The only thing that I can say about Alexandre Desplat (pronounced “Alexander Deh-plah”) is “how in the righteous F***?” But this is what I say about all composers of music. It boggles my mind how anyone can create coherent melodies from the jumbled mess that is human brain juice, but film composers are living proof that it is indeed possible.
Desplat was born in 1961–in Paris–to two beautiful human beings who were able to raise him with a love for music both foreign and domestic, which gave him a wider appreciation for worldly tunes. Desplat began playing the piano at the age of 5, loves jazz (score!
Forgive me Father, for I have punned) and says he is heavily influenced by South American and African music.

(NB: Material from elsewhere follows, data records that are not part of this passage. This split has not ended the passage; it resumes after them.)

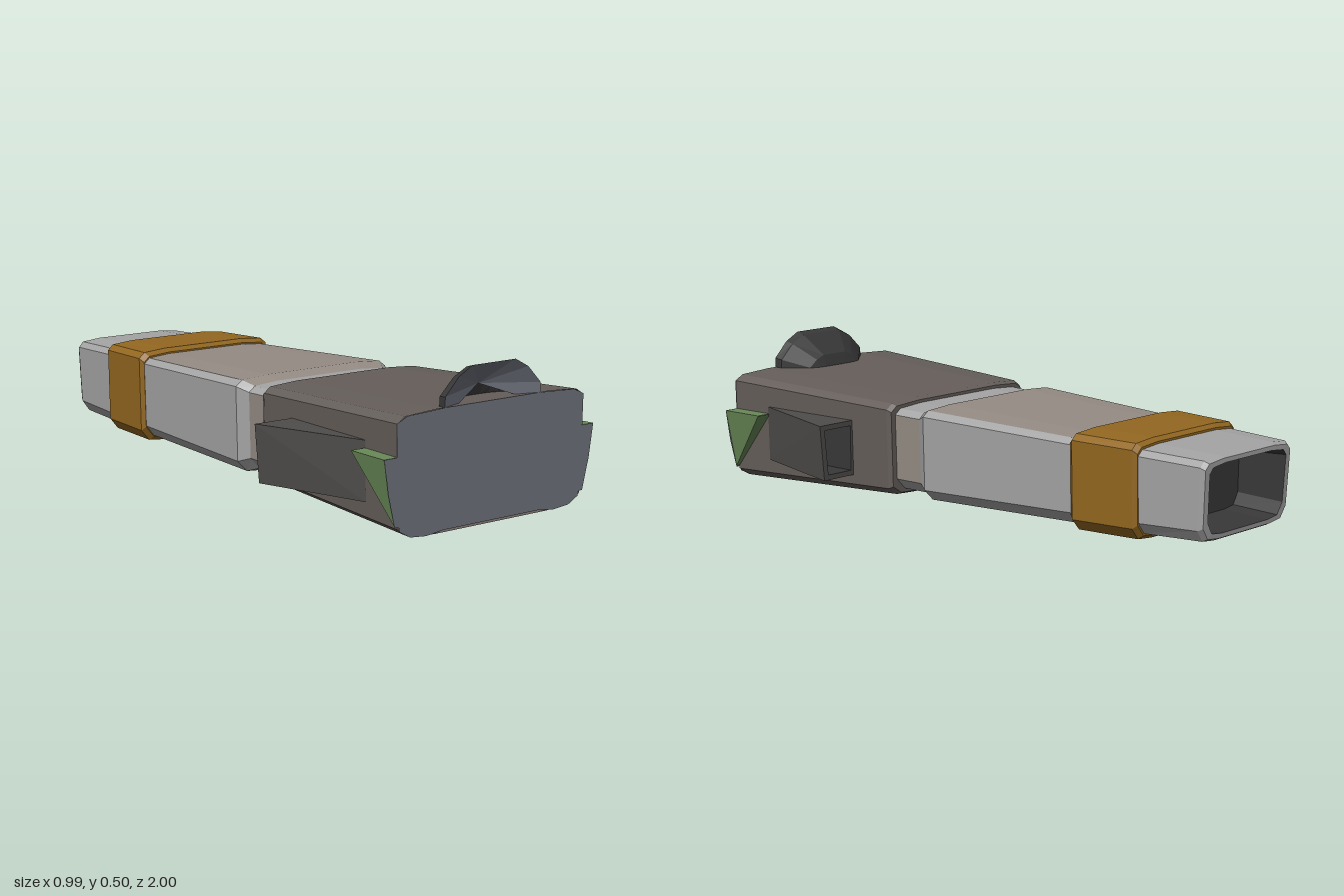
import * as THREE from 'three';

const mat = (color) => new THREE.MeshStandardMaterial({ color, flatShading: true, side: THREE.DoubleSide });
const M = {
  hull: mat(0x655e5a), hullDark: mat(0x4f4d4b), face: mat(0x70747e), dark: mat(0x383838),
  grey: mat(0xa4a4a4), warm: mat(0x958c84), band: mat(0x936720), green: mat(0x6a8a58),
};

// Skin a list of counter-clockwise rings running front to back; keep(i) picks facets.
function loft(name, material, rings, { start = false, end = false, keep = () => true } = {}) {
  const pos = [], n = rings[0].length;
  const tri = (a, b, c) => pos.push(...a, ...b, ...c);
  for (let k = 0; k < rings.length - 1; k++) {
    const [r, s] = [rings[k], rings[k + 1]];
    for (let i = 0; i < n; i++) {
      if (!keep(i)) continue;
      const j = (i + 1) % n;
      tri(r[i], s[i], s[j]);
      tri(r[i], s[j], r[j]);
    }
  }
  const first = rings[0], last = rings[rings.length - 1];
  for (let i = 1; i < n - 1; i++) {
    if (start) tri(first[0], first[i], first[i + 1]);
    if (end) tri(last[0], last[i + 1], last[i]);
  }
  const g = new THREE.BufferGeometry();
  g.setAttribute('position', new THREE.Float32BufferAttribute(pos, 3));
  g.computeVertexNormals();
  const mesh = new THREE.Mesh(g, material);
  mesh.name = name;
  return mesh;
}

// Twelve-sided chamfered section: half width w, bottom y0, top y1, lower chamfer c.
function section(z, w, y0, y1, c = 0.045, slant = 0) {
  const half = [
    [0.6 * w, y0], [0.86 * w, y0 + c * 0.15], [0.98 * w, y0 + c],
    [w, y1 - 0.026], [0.92 * w, y1 - 0.007], [0.6 * w, y1],
  ];
  const all = [...half, ...half.map(([x, y]) => [-x, y]).reverse()];
  return all.map(([x, y]) => [x, y, z + slant * (y1 - y)]);
}

// Four-cornered section with separate lower and upper outer corners.
const quad = (z, inner, outLow, outHigh, y0, y1) =>
  [[inner, y0, z], [outLow, y0, z], [outHigh, y1, z], [inner, y1, z]];

export function createModel() {
  const root = new THREE.Group();
  root.name = 'taperedPod';

  // Wide front hull
  root.add(loft('frontHull', M.hull, [
    section(1, 0.39, 0.003, 0.388, 0.035), section(0.28, 0.333, 0.035, 0.366, 0.03),
    section(0.265, 0.325, 0.042, 0.358, 0.03),
  ], { end: true }));

  // Flat front plate, including the fronts of the side wedges
  const edge = [
    [0.2, 0.01], [0.27, 0.002], [0.335, 0.008], [0.376, 0.03], [0.38, 0.045], [0.397, 0.047],
    [0.423, 0.15], [0.44, 0.26], [0.39, 0.26], [0.392, 0.362], [0.35, 0.381], [0.2, 0.388],
  ];
  const outline = [...edge, ...edge.map(([x, y]) => [-x, y]).reverse()];
  const plate = new THREE.Mesh(
    new THREE.ShapeGeometry(new THREE.Shape(outline.map(([x, y]) => new THREE.Vector2(x, y)))), M.face);
  plate.name = 'frontPlate';
  plate.position.z = 1;
  root.add(plate);

  // Dome shell on top of the front edge, with a concave front
  const arc = [[0.203, 0], [0.2, 0.066], [0.145, 0.122], [0.09, 0.151]];
  const arch = [...arc, ...arc.map(([x, y]) => [-x, y]).reverse()];
  const domeRing = (z, sx, sy) => arch.map(([x, y]) => [x * sx, 0.355 + y * sy, z]);
  const open = (i) => i < arch.length - 1;
  root.add(loft('domeShell', M.dark, [
    domeRing(1, 1, 1), domeRing(0.97, 0.98, 0.94), domeRing(0.9, 0.6, 0.47), domeRing(0.887, 0.55, 0.2),
  ], { end: true, keep: open }));
  root.add(loft('domeHollow', M.face, [
    arch.map(() => [0, 0.43, 0.93]), domeRing(1, 1, 1),
  ], { keep: open }));

  // Side intakes and wedges, mirrored
  for (const side of [1, -1]) {
    const g = new THREE.Group();
    g.name = side > 0 ? 'leftSide' : 'rightSide';
    g.scale.x = side;
    const mouth = quad(0.44, 0.352, 0.457, 0.472, 0.11, 0.267);
    g.add(loft('intake', M.hullDark, [
      quad(0.84, 0.36, 0.374, 0.378, 0.092, 0.285), quad(0.44, 0.33, 0.476, 0.493, 0.092, 0.285), mouth,
    ]));
    g.add(loft('intakeHollow', M.dark, [mouth, quad(0.7, 0.362, 0.39, 0.396, 0.11, 0.267)], { end: true }));
    g.add(loft('wedge', M.green, [
      quad(0.999, 0.36, 0.397, 0.44, 0.05, 0.26), quad(0.835, 0.36, 0.43, 0.43, 0.259, 0.26),
    ]));
    root.add(g);
  }

  // Neck and middle barrel: two-tone panels
  const isTop = (i) => i >= 4 && i <= 6;
  const isSide = (i) => i === 2 || i === 8;
  const neck = [section(0.29, 0.307, 0.052, 0.348), section(0.13, 0.298, 0.052, 0.345)];
  root.add(loft('neckSides', M.warm, neck, { keep: isSide }));
  root.add(loft('neckPanels', M.grey, neck, { keep: (i) => !isSide(i) }));
  const barrel = [
    section(0.16, 0.297, 0.053, 0.344), section(0.115, 0.323, 0.038, 0.362), section(-0.51, 0.268, 0.052, 0.346),
  ];
  root.add(loft('barrelTop', M.warm, barrel, { keep: isTop }));
  root.add(loft('barrelPanels', M.grey, barrel, { keep: (i) => !isTop(i) }));

  // Raised coloured band
  root.add(loft('band', M.band, [
    section(-0.495, 0.27, 0.048, 0.352), section(-0.51, 0.281, 0.034, 0.365),
    section(-0.74, 0.26, 0.038, 0.362), section(-0.755, 0.25, 0.05, 0.35),
  ], { start: true, end: true }));

  // Open tail with slanted end
  const lip = section(-1, 0.198, 0.088, 0.314, 0.045, 0.05);
  root.add(loft('tail', M.grey, [
    section(-0.74, 0.248, 0.056, 0.343), section(-0.985, 0.228, 0.065, 0.337, 0.045, 0.05),
    section(-1, 0.22, 0.073, 0.329, 0.045, 0.05), lip,
  ]));
  root.add(loft('tailHollow', M.dark, [lip, section(-0.82, 0.19, 0.095, 0.305)], { end: true }));

  return root;
}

Desplat is one of my favorite composers, less so because of what he’s done, and more so because of what he chooses to do. (To get a sense of Desplat’s quantity of work, think “more than Michael Giacchino, but less than John Williams.”) What I mean by this is that Desplat works on films both large and small, on movies produced in Hollywood and elsewhere. He doesn’t limit himself in the slightest:
Over the past 15 years, I’ve been able to build a voice, something that looks like me. I don’t know if it’s a “new” voice as some say, it’s not within my ability to say–but I write what I like! So it’s “me.” I come from France, and I’ve worked here, and in England, and Spain, and I’m not going to dump the past 15 years of my life when I come to Hollywood. I will still improve by doing a European movie once in a while, because there’s a different approach to film scoring. Even a film with a small budget–I don’t care, as long as I can be creative. And being creative is the way to move forward.
Don’t get me wrong; I’m not saying that other composers limit themselves, only that Desplat has a unique perspective in nurturing his own creativity. Indeed, it seems that only months after working on low(ish) budget, slice-of-life film Julie & Julia (2009), Desplat’s back in the studio composing for Harry Potter and the Deathly Hallows (2010). And then within the same year, he’s back to piano-driven pieces with The King’s Speech (2010).
So, without further ado, let’s get to the music. Feel free to add your favorites below!